4. His highly manipulative love affair with Hannah Arendt.
5. His relationship to Edith Stein.
6. His refusal to give a word of reconciliation to Paul Celan who visited him in his hut at Todtnauberg.
7. The denazification process and his refusal to recant his support for Hitler.
The expanded edition of my Explaining Postmodernism: From Rousseau to Foucault is being published late this summer. In preparing the manuscript, I re-read several transition figures, i.e., those twentieth-century intellectuals whom I judge to be important in preparing the groundwork for postmodernism.
One is anthropologist Claude Lévi-Strauss (1908-2009), whom I first read as an undergraduate. Lévi-Strauss formally studied philosophy and law, but because the bulk of his influential career was in anthropological field studies and theory he is sometimes labeled the father of modern anthropology. He is enough of a metaphysical realist not to be a postmodernist, but his positions on other major philosophical issues put him among the forerunners.
Here are three excerpts from his The Savage Mind (University of Chicago Press, 1962).
First, on his and Jean-Paul Sartre’s common inheritance from Karl Marx: “Although in both our cases Marx is the point of departure of our thought, it seems to me that the Marxist orientation leads to a different view, namely, that the opposition between the two sorts of reason is relative, not absolute” (p. 246).
Second, on his anti-humanism, which he shares with Martin Heidegger: “I accept the characterization of aesthete in so far as I believe the ultimate goal of the human sciences to be not to constitute, but to dissolve man” (p. 247).
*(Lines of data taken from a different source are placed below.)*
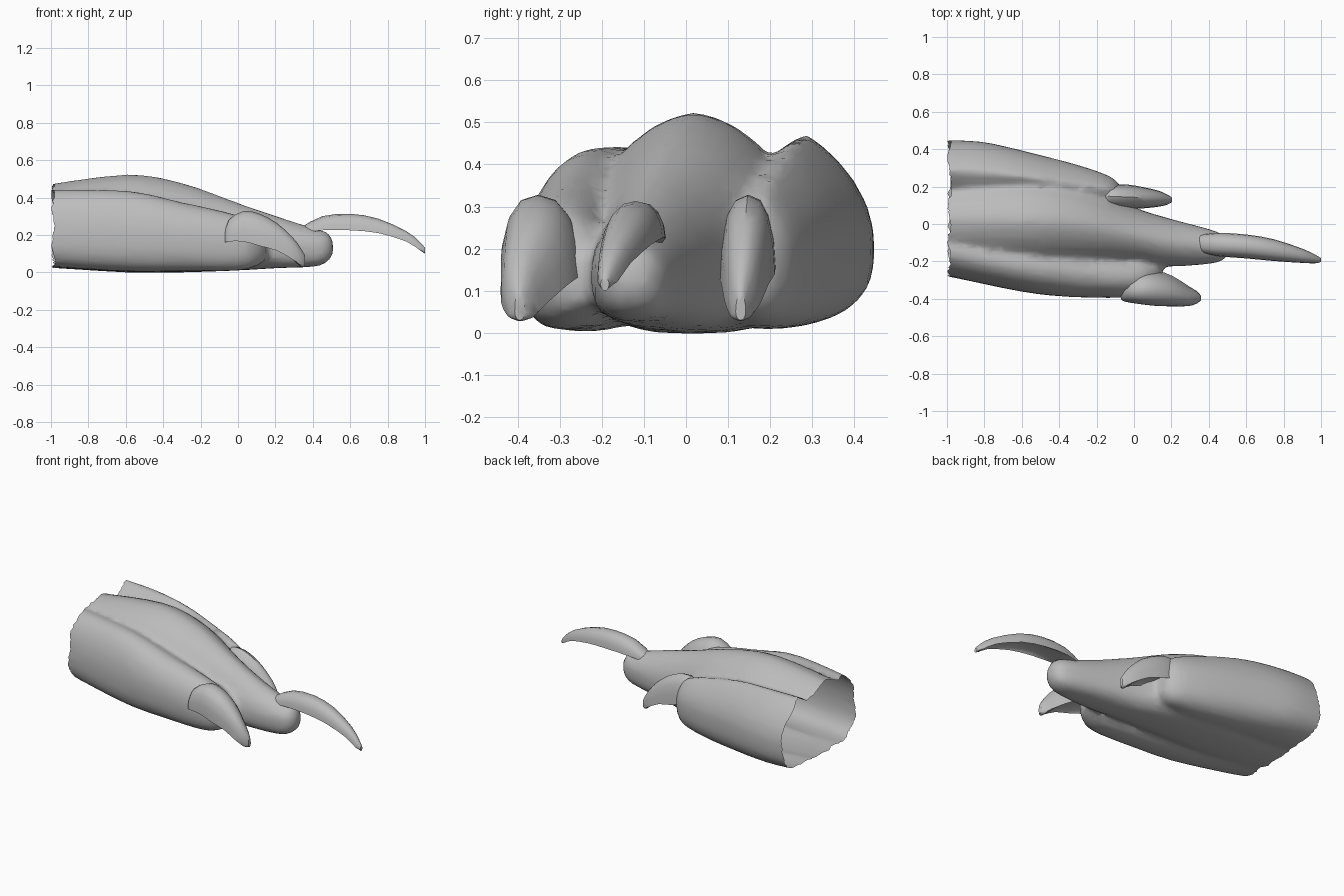
import bpy, bmesh, math, random
from mathutils import Vector

random.seed(4)
if "Cube" in bpy.data.objects:
    bpy.data.objects.remove(bpy.data.objects["Cube"])

grey = bpy.data.materials.new("stone grey")
grey.use_nodes = True
grey.diffuse_color = (0.5, 0.5, 0.5, 1)
grey.node_tree.nodes["Principled BSDF"].inputs["Base Color"].default_value = (0.5, 0.5, 0.5, 1)


def catmull(stations, steps):
    """Smooth the list of stations into a finer one."""
    pts = [Vector(s) for s in stations]
    out = []
    for i in range(len(pts) - 1):
        a, b, c, d = (pts[max(0, min(len(pts) - 1, i + k))] for k in (-1, 0, 1, 2))
        for j in range(steps):
            t = j / steps
            out.append(0.5 * (2 * b + (c - a) * t + (2 * a - 5 * b + 4 * c - d) * t ** 2
                              + (3 * b - a - 3 * c + d) * t ** 3))
    return out + [pts[-1]]


def loft(name, stations, sides, steps, upper=1.0, lower=1.0, lean=0.0):
    """Each station: x, centre y, half width, height of widest line, top, bottom.
    upper and lower shape the two halves, lean shifts the crest sideways."""
    bm = bmesh.new()
    rings = []
    for x, y, half, mid, top, low in catmull([list(s) for s in stations], steps):
        ring = []
        for k in range(sides):
            a = 2 * math.pi * k / sides
            c, s = math.cos(a), math.sin(a)
            if s >= 0:
                c = math.copysign(abs(c) ** upper, c)
                ring.append(bm.verts.new((x, y + half * (c + lean * s), mid + s * (top - mid))))
            else:
                c = math.copysign(abs(c) ** lower, c)
                ring.append(bm.verts.new((x, y + half * c, mid - abs(s) ** lower * (mid - low))))
        rings.append(ring)
    for r, q in zip(rings, rings[1:]):
        for k in range(sides):
            n = (k + 1) % sides
            bm.faces.new((r[k], r[n], q[n], q[k]))
    bm.faces.new(rings[0])
    bm.faces.new(rings[-1])
    bmesh.ops.recalc_face_normals(bm, faces=bm.faces[:])
    mesh = bpy.data.meshes.new(name)
    bm.to_mesh(mesh)
    bm.free()
    mesh.materials.append(grey)
    obj = bpy.data.objects.new(name, mesh)
    bpy.context.collection.objects.link(obj)
    return obj


def shade(obj, degrees):
    bpy.ops.object.select_all(action='DESELECT')
    obj.select_set(True)
    bpy.context.view_layer.objects.active = obj
    bpy.ops.object.shade_smooth_by_angle(angle=math.radians(degrees))


# Toes, blended into one foot
middle = loft("foot", [
    (-1.08, 0.02, 0.24, 0.20, 0.46, 0.03), (-0.6, 0.02, 0.26, 0.20, 0.523, 0.0),
    (-0.3, 0.00, 0.225, 0.19, 0.478, 0.0), (0.0, -0.06, 0.15, 0.16, 0.372, 0.01),
    (0.2, -0.10, 0.127, 0.14, 0.303, 0.022), (0.4, -0.12, 0.093, 0.14, 0.238, 0.03),
    (0.475, -0.125, 0.068, 0.14, 0.215, 0.055), (0.508, -0.125, 0.03, 0.14, 0.17, 0.10)],
    28, 4, upper=1.2, lower=0.7)
left_toe = loft("left_toe", [
    (-1.08, 0.25, 0.197, 0.18, 0.472, 0.04), (-0.82, 0.245, 0.195, 0.18, 0.468, 0.02),
    (-0.55, 0.22, 0.16, 0.18, 0.445, 0.01), (-0.3, 0.185, 0.13, 0.17, 0.385, 0.01),
    (-0.13, 0.165, 0.09, 0.17, 0.325, 0.03), (-0.07, 0.15, 0.05, 0.17, 0.25, 0.08)],
    28, 4, upper=1.75, lower=0.85, lean=0.17)
right_toe = loft("right_toe", [
    (-1.08, -0.12, 0.14, 0.20, 0.443, 0.035), (-0.6, -0.22, 0.142, 0.19, 0.437, 0.005),
    (-0.3, -0.26, 0.132, 0.18, 0.375, 0.005), (0.0, -0.285, 0.105, 0.15, 0.305, 0.01),
    (0.1, -0.27, 0.08, 0.14, 0.24, 0.035), (0.15, -0.25, 0.04, 0.13, 0.18, 0.07)],
    28, 4, lower=0.75)
for toe in (left_toe, right_toe):
    union = middle.modifiers.new("join", 'BOOLEAN')
    union.operation = 'UNION'
    union.solver = 'EXACT'
    union.object = toe
remesh = middle.modifiers.new("blend", 'REMESH')
remesh.mode = 'VOXEL'
remesh.voxel_size = 0.018
soften = middle.modifiers.new("soften", 'SMOOTH')
soften.iterations = 4
reduce = middle.modifiers.new("reduce", 'DECIMATE')
reduce.ratio = 0.16

# Open the back of the foot into a hollow shell with a ragged rim
graph = bpy.context.evaluated_depsgraph_get()
bm = bmesh.new()
bm.from_mesh(middle.evaluated_get(graph).to_mesh())
bmesh.ops.bisect_plane(bm, geom=bm.verts[:] + bm.edges[:] + bm.faces[:], dist=0.0001,
                       plane_co=(-0.985, 0, 0), plane_no=(-1, 0, 0), clear_outer=True)
for v in bm.verts:
    if v.is_boundary:
        angle = math.atan2(v.co.z - 0.2, v.co.y)
        v.co.x += 0.008 * math.sin(9 * angle) + random.uniform(-0.007, 0.003)
middle.modifiers.clear()
bm.to_mesh(middle.data)
bm.free()
for toe in (left_toe, right_toe):
    bpy.data.objects.remove(toe)
shade(middle, 50)

# Claws, arched with a hollowed underside and a closed tip
claws = [
    loft("middle_claw", [
        (0.345, -0.105, 0.045, 0.21, 0.245, 0.20), (0.45, -0.11, 0.062, 0.225, 0.30, 0.225),
        (0.6, -0.12, 0.064, 0.225, 0.313, 0.245), (0.75, -0.14, 0.058, 0.21, 0.287, 0.23),
        (0.9, -0.17, 0.038, 0.165, 0.22, 0.175), (0.97, -0.187, 0.023, 0.12, 0.165, 0.12),
        (1.0, -0.193, 0.01, 0.115, 0.13, 0.10)], 16, 2, upper=0.85)]

side_arc = [(-0.07, 0.16, 0.21, 0.17), (-0.05, 0.165, 0.28, 0.18), (0.03, 0.165, 0.328, 0.195),
            (0.12, 0.14, 0.312, 0.17), (0.21, 0.115, 0.262, 0.13), (0.29, 0.07, 0.19, 0.07),
            (0.335, 0.045, 0.13, 0.03), (0.358, 0.05, 0.09, 0.03)]
right_plan = [(-0.365, 0.035), (-0.355, 0.06), (-0.338, 0.09), (-0.343, 0.095),
              (-0.36, 0.08), (-0.385, 0.054), (-0.392, 0.034), (-0.395, 0.012)]
left_plan = [(0.165, 0.03), (0.16, 0.05), (0.148, 0.064), (0.145, 0.066),
             (0.14, 0.056), (0.135, 0.042), (0.13, 0.026), (0.13, 0.012)]
for name, plan, shift, lean in (("right_claw", right_plan, 0, -0.15),
                                ("left_claw", left_plan, -0.155, 0)):
    claws.append(loft(name, [(x + shift, y, half, mid, top, low)
                             for (x, mid, top, low), (y, half) in zip(side_arc, plan)],
                      16, 2, upper=0.85, lean=lean))
for claw in claws:
    shade(claw, 40)
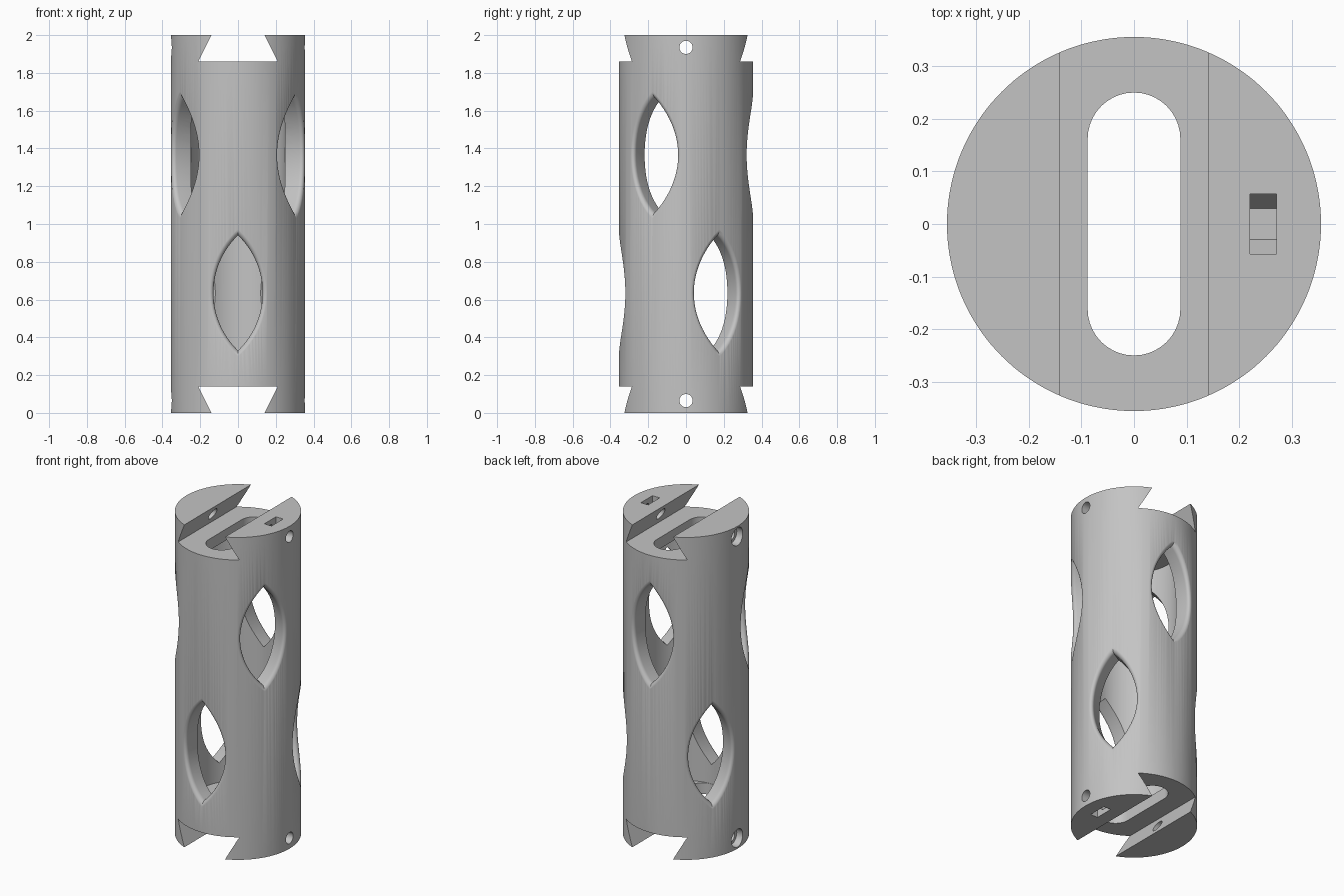
import bpy, bmesh
from math import pi, sin, cos, sqrt, atan2, radians

cube = bpy.data.objects.get("Cube")
if cube:
    bpy.data.objects.remove(cube, do_unlink=True)

R = 0.355        # outer radius
BORE = 0.25      # inner radius
H = 2.0

grey = bpy.data.materials.new("light_grey")
grey.use_nodes = True
colour = (0.55, 0.55, 0.55, 1)
grey.diffuse_color = colour
grey.node_tree.nodes["Principled BSDF"].inputs["Base Color"].default_value = colour


def loft(name, rings):
    """Closed solid through a list of equal-length point rings."""
    bm = bmesh.new()
    rows = [[bm.verts.new(p) for p in ring] for ring in rings]
    n = len(rows[0])
    for a, b in zip(rows, rows[1:]):
        for i in range(n):
            j = (i + 1) % n
            bm.faces.new((a[i], a[j], b[j], b[i]))
    bm.faces.new(rows[0])
    bm.faces.new(rows[-1])
    bmesh.ops.recalc_face_normals(bm, faces=bm.faces)
    mesh = bpy.data.meshes.new(name)
    bm.to_mesh(mesh)
    bm.free()
    mesh.materials.append(grey)
    obj = bpy.data.objects.new(name, mesh)
    bpy.context.collection.objects.link(obj)
    return obj


def circle(r, n):
    return [(r * cos(2 * pi * i / n), r * sin(2 * pi * i / n)) for i in range(n)]


def along_x(name, pts, x0, x1):
    return loft(name, [[(x, y, z) for y, z in pts] for x in (x0, x1)])


def along_y(name, pts, y0, y1):
    return loft(name, [[(x, y, z) for x, z in pts] for y in (y0, y1)])


def along_z(name, pts, z0, z1):
    return loft(name, [[(x, y, z) for x, y in pts] for z in (z0, z1)])


def lens(w, h, grow, n=24):
    """Pointed oval of two arcs, offset outward by grow."""
    rad = (h * h + w * w) / (2 * w)
    c = rad - w
    rad += grow
    a = atan2(sqrt(rad * rad - c * c), c)
    right = [(rad * cos(t) - c, rad * sin(t))
             for t in (-a + 2 * a * i / n for i in range(n))]
    return right + [(-x, -z) for x, z in right]


def window(name, angle, zc):
    """Window cutter whose mouth flares to leave a rounded outer rim."""
    f = 0.03
    steps = [f * (1 - cos(pi / 2 * i / 7)) for i in range(8)]
    rings = [[(x, -0.1, z) for x, z in lens(0.13, 0.305, 0)]]
    for o in steps:
        d = f - sqrt(f * f - (f - o) ** 2) - 0.0008
        rings.append([(x, d - sqrt(R * R - x * x), z) for x, z in lens(0.13, 0.305, o)])
    rings.append([(x, -0.45, z) for x, z in lens(0.13, 0.305, f)])
    ca, sa = cos(angle), sin(angle)
    return loft(name, [[(x * ca - y * sa, x * sa + y * ca, z + zc) for x, y, z in r]
                       for r in rings])


body = along_z("tube_body", circle(R, 144), 0, H)

# central bore, closed by end walls
cutters = [along_z("bore_cutter", circle(BORE, 144), 0.21, H - 0.21)]

# rounded slot through both end walls
sr, half = 0.088, 0.2495 - 0.088
arc = [(sr * cos(pi * i / 20), half + sr * sin(pi * i / 20)) for i in range(21)]
cutters.append(along_z("slot_cutter", arc + [(-x, -y) for x, y in arc], 0.1, H - 0.1))

# features repeated at the bottom and mirrored to the top
for end, flip in (("bottom", lambda z: z), ("top", lambda z: H - z)):
    zh = flip(0.065)
    # dovetail channel
    trap = [(-0.115, -0.05), (0.115, -0.05), (0.21, 0.14), (-0.21, 0.14)]
    cutters.append(along_y(end + "_dovetail_cutter",
                           [(x, flip(z)) for x, z in trap], -0.5, 0.5))
    # screw hole and its counterbore
    cutters.append(along_x(end + "_hole_cutter",
                           [(y, z + zh) for y, z in circle(0.035, 32)], -0.5, 0.5))
    cutters.append(along_x(end + "_counterbore_cutter",
                           [(y, z + zh) for y, z in circle(0.055, 40)], -0.5, -0.31))
    # nut pocket
    pocket = [(-0.057, -0.1), (0.057, -0.1), (0.057, 0.065), (0.029, 0.114),
              (-0.029, 0.114), (-0.057, 0.065)]
    cutters.append(along_x(end + "_nut_cutter",
                           [(y, flip(z)) for y, z in pocket], 0.22, 0.27))

# two staggered rows of three windows
for k in range(3):
    cutters.append(window("lower_window_cutter", radians(120 * k), 0.635))
    cutters.append(window("upper_window_cutter", radians(120 * k + 60), H - 0.635))

# cut everything from the body
bpy.ops.object.select_all(action="DESELECT")
body.select_set(True)
bpy.context.view_layer.objects.active = body
for cutter in cutters:
    cutter.hide_render = True
    mod = body.modifiers.new("cut", "BOOLEAN")
    mod.operation = "DIFFERENCE"
    mod.solver = "EXACT"
    mod.object = cutter
    bpy.ops.object.modifier_apply(modifier=mod.name)
    bpy.data.objects.remove(cutter, do_unlink=True)

bpy.ops.object.shade_smooth_by_angle(angle=radians(25))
Third, on his carrying on Jean-Jacques Rousseau’s glorification of the primitivism: “we therefore remain faithful to the inspiration of the savage mind when we recognize that the scientific spirit in its most modern form will, by an encounter it alone could have foreseen, have contributed to legitimize the principles of savage thought and to re-establish it in its rightful place” (p. 269).
So: Lévi-Strauss is a post-Marxian anti-humanistic primitivist, and thus one of the gurus of the emerging postmodern movement that took off in the late 1960s and is still with us.